Once you arrive in this strange, new world it isn’t long until you realize that something isn’t right. An evil wizard known as the Dark Djinn has made many, many people throughout the world “broken hearted” which means that pieces of their heart are missing, but not literal pieces, pieces like Hope, Love, Courage, and so on. If you want to have any hope of defeating the Dark Djinn, the save the world and in turn save your mother’s soul mate, you’ll have to go from kingdom to kingdom, restoring the hearts of those who have had their’s broken.
The game’s overall feel, as you would expect, is almost like Dragon Quest meets Studio Ghibli. There is a big, expansive overworld, reminiscent of Dragon Quest VIII, with many different towns and dungeons to explore. Enemy encounters are handled similar to Blue Dragon and Dragon Quest IX, with enemies appearing in the world and battles occurring when you walk into them. Musically, there is a very epic and grand feel to the whole game. Sadly, while the music is downright amazing, it doesn’t really stick with you; it’s recognizable but not memorable.
One of my favorite aspects of the game is easily the battle system. Its a completely real time battle system with your companions acting on their own based upon tactics that you choose. The arena is a completely 3D plane and its not just a rush ‘n’ attack type of fight style. You fight with monsters (familiars) that you capture throughout the game and train up like Pokemon. There are magic based creatures, heavy creatures and agile creatures. Elements also play a huge part in the fights. Its truly like if you were to bring Pokemon into a completely 3D battle engine. Sadly, there is no attack called Fly.
There are also a plethora of side quests in the game. Some boil down to delivery quests but there are also hunts that are reminiscent of Final Fantasy XII. By the time you beat the game, you can easily have most of the quest done. However, upon beating the final boss, you unlock more hunts that are, mostly, powered up forms of the game’s earlier bosses which are a blast to fight. Once you finish all of the newly unlocked hunts, you get to fight the Ultimate Boss of the game and trust me, he is no cake walk.
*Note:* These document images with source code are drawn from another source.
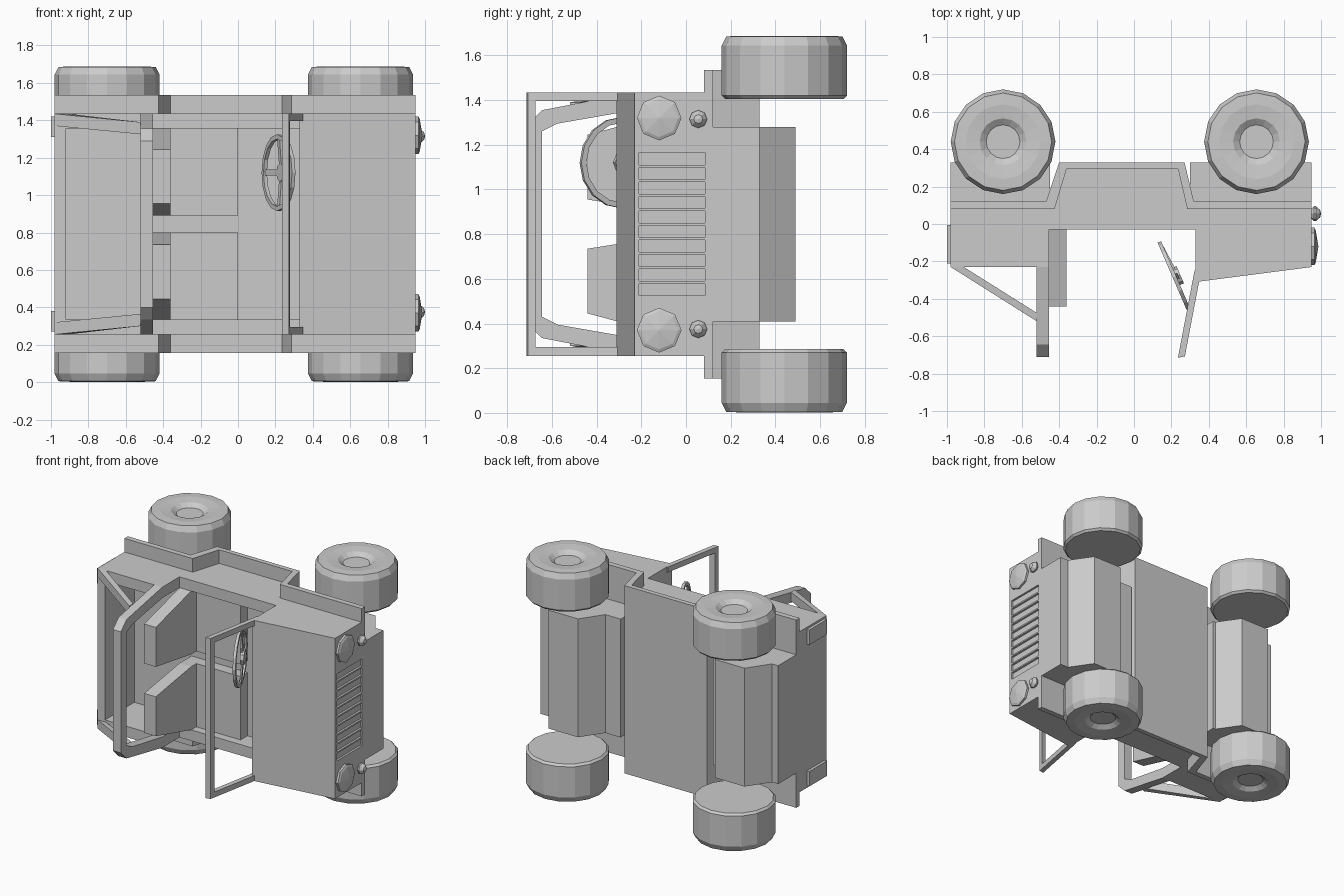
import bpy, bmesh, math
from mathutils import Vector, Matrix

if "Cube" in bpy.data.objects:
    bpy.data.objects.remove(bpy.data.objects["Cube"])

MID = 0.845  # the car lies on its side: length on x, roof towards -y, width on z


def finish(bm, name, mirror=False):
    if mirror:
        dup = bmesh.ops.duplicate(bm, geom=bm.verts[:] + bm.edges[:] + bm.faces[:])["geom"]
        for v in dup:
            if isinstance(v, bmesh.types.BMVert):
                v.co.z = 2 * MID - v.co.z
    bmesh.ops.recalc_face_normals(bm, faces=bm.faces[:])
    me = bpy.data.meshes.new(name)
    bm.to_mesh(me)
    bm.free()
    ob = bpy.data.objects.new(name, me)
    bpy.context.collection.objects.link(ob)
    return ob


def add_prism(bm, loop, vec):
    a = [bm.verts.new(p) for p in loop]
    b = [bm.verts.new(Vector(p) + Vector(vec)) for p in loop]
    n = len(a)
    bm.faces.new(a)
    bm.faces.new(b[::-1])
    for i in range(n):
        j = (i + 1) % n
        bm.faces.new((a[i], b[i], b[j], a[j]))


def prism(name, loop, vec, mirror=False):
    bm = bmesh.new()
    add_prism(bm, loop, vec)
    return finish(bm, name, mirror)


def side(name, pts, z0, z1, mirror=False):
    return prism(name, [(x, y, z0) for x, y in pts], (0, 0, z1 - z0), mirror)


def box(name, x0, x1, y0, y1, z0, z1, mirror=False):
    return side(name, [(x0, y0), (x1, y0), (x1, y1), (x0, y1)], z0, z1, mirror)


def lathe(name, prof, centre, axis, n, mirror=False, closed=False, turn=0):
    """Spin (radius, height) points about an axis through centre."""
    bm = bmesh.new()
    vs = [bm.verts.new((r, 0, h)) for r, h in prof]
    es = [bm.edges.new(p) for p in zip(vs, vs[1:])]
    if closed:
        es.append(bm.edges.new((vs[-1], vs[0])))
    bmesh.ops.spin(bm, geom=vs + es, cent=(0, 0, 0), axis=(0, 0, 1),
                   angle=2 * math.pi, steps=n, use_duplicate=False)
    bmesh.ops.remove_doubles(bm, verts=bm.verts[:], dist=0.0005)
    rot = Vector(axis).to_track_quat('Z', 'Y').to_matrix().to_4x4()
    bm.transform(Matrix.Translation(centre) @ rot @ Matrix.Rotation(turn, 4, 'Z'))
    return finish(bm, name, mirror)


# Tub: side walls, floor and tailgate
side("tub_side", [(-.98, -.23), (-.455, -.23), (-.455, -.03), (.33, -.03),
                  (.33, .12), (-.98, .12)], .255, .335, True)
box("tub_floor", -.98, .33, .11, .12, .335, 2 * MID - .335)
box("tailgate", -.98, -.92, -.23, .11, .335, 2 * MID - .335)
side("underbody_middle", [(-.47, .12), (.32, .12), (.27, .33), (-.40, .33)], .255, 2 * MID - .255)
box("underbody_front", .30, .95, .12, .33, .41, 1.28)
box("underbody_rear", -.98, -.45, .12, .33, .41, 1.28)

# Hood block with recessed grille slots
hood = side("hood", [(.33, -.31), (.95, -.23), (.95, .12), (.33, .12)], .255, 2 * MID - .255)
bm = bmesh.new()
for i in range(10):
    z = MID + (i - 4.5) * .065
    add_prism(bm, [(.935, -.21, z - .027), (.935, .085, z - .027),
                   (.935, .085, z + .027), (.935, -.21, z + .027)], (.05, 0, 0))
slots = finish(bm, "grille_slot_cutter")
slots.hide_render = True
slots.display_type = 'WIRE'
cut = hood.modifiers.new("grille_slots", 'BOOLEAN')
cut.operation = 'DIFFERENCE'
cut.solver = 'EXACT'
cut.object = slots

# Fender flares running into the sills
side("fender", [(-.98, .08), (-.425, .08), (-.36, .295), (.235, .295), (.285, .08), (.95, .08),
                (.95, .12), (.32, .12), (.27, .33), (-.40, .33), (-.47, .12), (-.98, .12)],
     .155, .255, True)

# Axle housings and wheels
for end, cx in (("rear", -.70), ("front", .655)):
    side(end + "_axle_housing", [(cx - .23, .33), (cx + .23, .33), (cx + .12, .49),
                                 (cx - .12, .49)], .41, 1.28)
    lathe(end + "_wheel", [(0, 0), (.265, 0), (.28, .015), (.28, .24), (.26, .28), (.20, .283),
                           (.125, .275), (.09, .25), (0, .25)],
          (cx, .44, .285), (0, 0, -1), 16, True)

# Lights
lathe("headlight", [(.10, 0), (.10, .015), (.085, .022), (0, .036)],
      (.95, -.12, 1.32), (1, 0, 0), 8, True)
lathe("indicator", [(.028, 0), (.04, .012), (.04, .022), (.02, .045), (0, .05)],
      (.95, .055, 1.315), (1, 0, 0), 8, True)
box("taillight", -1.0, -.98, -.21, -.005, 1.31, 1.42, True)

# Seats
box("seat_cushion", -.455, 0, .03, .11, .335, .80, True)
prism("seat_back", [(-.455, .11, .335), (-.455, -.03, .335), (-.455, -.44, .445),
                    (-.455, -.44, .735), (-.455, -.03, .80), (-.455, .11, .80)],
      (.095, 0, 0), True)

# Roll bar and its rear struts
outer = [(-.23, .255), (-.645, .335), (-.71, .40)]
inner = [(-.23, .335), (-.575, .395), (-.645, .43)]
flip = lambda pts: [(y, 2 * MID - z) for y, z in pts]
arch = outer + flip(outer)[::-1] + flip(inner) + inner[::-1]
prism("roll_bar", [(-.52, y, z) for y, z in arch], (.065, 0, 0))
prism("roll_bar_strut", [(-.98, -.23, .255), (-.91, -.23, .255), (-.52, -.475, .30),
                         (-.52, -.52, .30)], (0, 0, .065), True)

# Windshield frame, leaning back
lean = lambda y: .235 + (y + .715) * .19
frame = [(-.25, .255), (-.715, .255), (-.715, 2 * MID - .255), (-.25, 2 * MID - .255),
         (-.25, 2 * MID - .295), (-.68, 2 * MID - .295), (-.68, .295), (-.25, .295)]
prism("windshield_frame", [(lean(y), y, z) for y, z in frame], (.037, .007, 0))

# Steering wheel: rim, hub and three spokes
centre = Vector((.215, -.285, 1.12))
axis = Vector((.37, .16, 0)).normalized()
lathe("steering_rim", [(.205, -.008), (.205, .012), (.18, .012), (.18, -.008)],
      centre, axis, 16, closed=True)
lathe("steering_hub", [(0, .01), (.05, .01), (.05, .035), (0, .035)], centre, axis, 8)
across = Vector((0, 0, 1))
down = axis.cross(across)
down = down if down.y > 0 else -down
for i, d in enumerate((down, across, -across)):
    w = axis.cross(d) * .016
    prism("steering_spoke_%d" % (i + 1),
          [centre + axis * .015 - w, centre + d * .19 - w,
           centre + d * .19 + w, centre + axis * .015 + w], axis * .012)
Level-5 truly hit the nail on the head with this game. Ni No Kuni is a perfect example of how to make a modern JRPG that feels like a traditional one. On top of the great fusion work on their part, the game wouldn’t be the same if they hadn’t had Studio Ghibli work on it alongside them. Studio Ghibli just has some kind of magic to their work that shows through in Ni No Kuni. It is like the stars aligned ever so perfectly so that a JRPG that fans could only dream of was made.
- Great battle engine
- The creature capture system is awesome
- Fantastic art
- Amazing music
- Side quests could use a little bit more variety.